▸ **Action item**
Every line from the first in the listing below to the line containing "paint.diffuse_color = RED" is to be repeated exactly, and no line past it.

▸ **Data supplied**
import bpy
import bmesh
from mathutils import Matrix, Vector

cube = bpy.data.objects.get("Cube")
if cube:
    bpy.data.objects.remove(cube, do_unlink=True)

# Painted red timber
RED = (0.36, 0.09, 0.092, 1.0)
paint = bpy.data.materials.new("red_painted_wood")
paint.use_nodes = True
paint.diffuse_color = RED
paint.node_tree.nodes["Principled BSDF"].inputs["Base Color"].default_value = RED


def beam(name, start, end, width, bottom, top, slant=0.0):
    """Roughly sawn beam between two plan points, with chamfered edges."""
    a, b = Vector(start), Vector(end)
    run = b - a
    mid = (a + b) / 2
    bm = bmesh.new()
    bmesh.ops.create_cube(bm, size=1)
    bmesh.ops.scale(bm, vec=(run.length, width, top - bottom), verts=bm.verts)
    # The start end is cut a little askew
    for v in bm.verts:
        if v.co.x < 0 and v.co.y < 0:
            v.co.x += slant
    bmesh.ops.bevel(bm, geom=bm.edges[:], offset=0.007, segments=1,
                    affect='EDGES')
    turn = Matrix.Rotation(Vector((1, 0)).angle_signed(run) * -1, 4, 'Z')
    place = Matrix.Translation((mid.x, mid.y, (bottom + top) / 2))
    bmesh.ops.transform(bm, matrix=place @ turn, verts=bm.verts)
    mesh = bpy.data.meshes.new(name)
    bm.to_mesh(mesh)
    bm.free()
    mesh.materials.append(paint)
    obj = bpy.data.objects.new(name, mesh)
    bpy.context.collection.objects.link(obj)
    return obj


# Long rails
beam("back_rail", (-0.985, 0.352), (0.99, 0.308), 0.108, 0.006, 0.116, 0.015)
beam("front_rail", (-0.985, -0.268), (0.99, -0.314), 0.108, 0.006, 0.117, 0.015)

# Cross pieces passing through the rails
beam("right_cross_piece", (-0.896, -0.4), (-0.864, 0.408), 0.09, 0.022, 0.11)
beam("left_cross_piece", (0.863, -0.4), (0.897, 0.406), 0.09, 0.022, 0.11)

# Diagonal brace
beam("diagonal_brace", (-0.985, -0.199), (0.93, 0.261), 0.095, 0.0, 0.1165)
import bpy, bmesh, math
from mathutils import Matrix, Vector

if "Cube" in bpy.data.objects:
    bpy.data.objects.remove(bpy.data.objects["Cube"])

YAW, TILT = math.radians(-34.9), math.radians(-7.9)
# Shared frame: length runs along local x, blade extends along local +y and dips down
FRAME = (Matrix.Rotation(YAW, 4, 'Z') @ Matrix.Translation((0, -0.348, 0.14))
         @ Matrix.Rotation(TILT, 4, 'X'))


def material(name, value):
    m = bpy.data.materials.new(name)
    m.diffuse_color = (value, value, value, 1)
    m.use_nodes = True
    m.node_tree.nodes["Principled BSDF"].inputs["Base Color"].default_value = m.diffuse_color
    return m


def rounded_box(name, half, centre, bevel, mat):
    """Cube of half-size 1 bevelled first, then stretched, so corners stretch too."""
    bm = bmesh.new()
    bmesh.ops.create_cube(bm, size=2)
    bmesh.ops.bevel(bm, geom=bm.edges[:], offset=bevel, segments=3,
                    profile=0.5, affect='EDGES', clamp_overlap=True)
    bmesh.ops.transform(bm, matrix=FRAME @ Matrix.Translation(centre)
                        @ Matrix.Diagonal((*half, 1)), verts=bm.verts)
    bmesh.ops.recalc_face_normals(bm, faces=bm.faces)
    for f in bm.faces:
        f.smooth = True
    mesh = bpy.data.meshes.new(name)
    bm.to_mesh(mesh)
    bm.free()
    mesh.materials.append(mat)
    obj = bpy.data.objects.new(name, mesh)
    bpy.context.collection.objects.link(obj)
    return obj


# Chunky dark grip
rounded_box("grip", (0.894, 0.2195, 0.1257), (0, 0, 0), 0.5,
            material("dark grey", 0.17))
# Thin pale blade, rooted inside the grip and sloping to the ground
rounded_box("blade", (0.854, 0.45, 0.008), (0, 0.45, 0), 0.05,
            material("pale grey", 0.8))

▸ **Answer to the exercise**
import bpy
import bmesh
from mathutils import Matrix, Vector

cube = bpy.data.objects.get("Cube")
if cube:
    bpy.data.objects.remove(cube, do_unlink=True)

# Painted red timber
RED = (0.36, 0.09, 0.092, 1.0)
paint = bpy.data.materials.new("red_painted_wood")
paint.use_nodes = True
paint.diffuse_color = RED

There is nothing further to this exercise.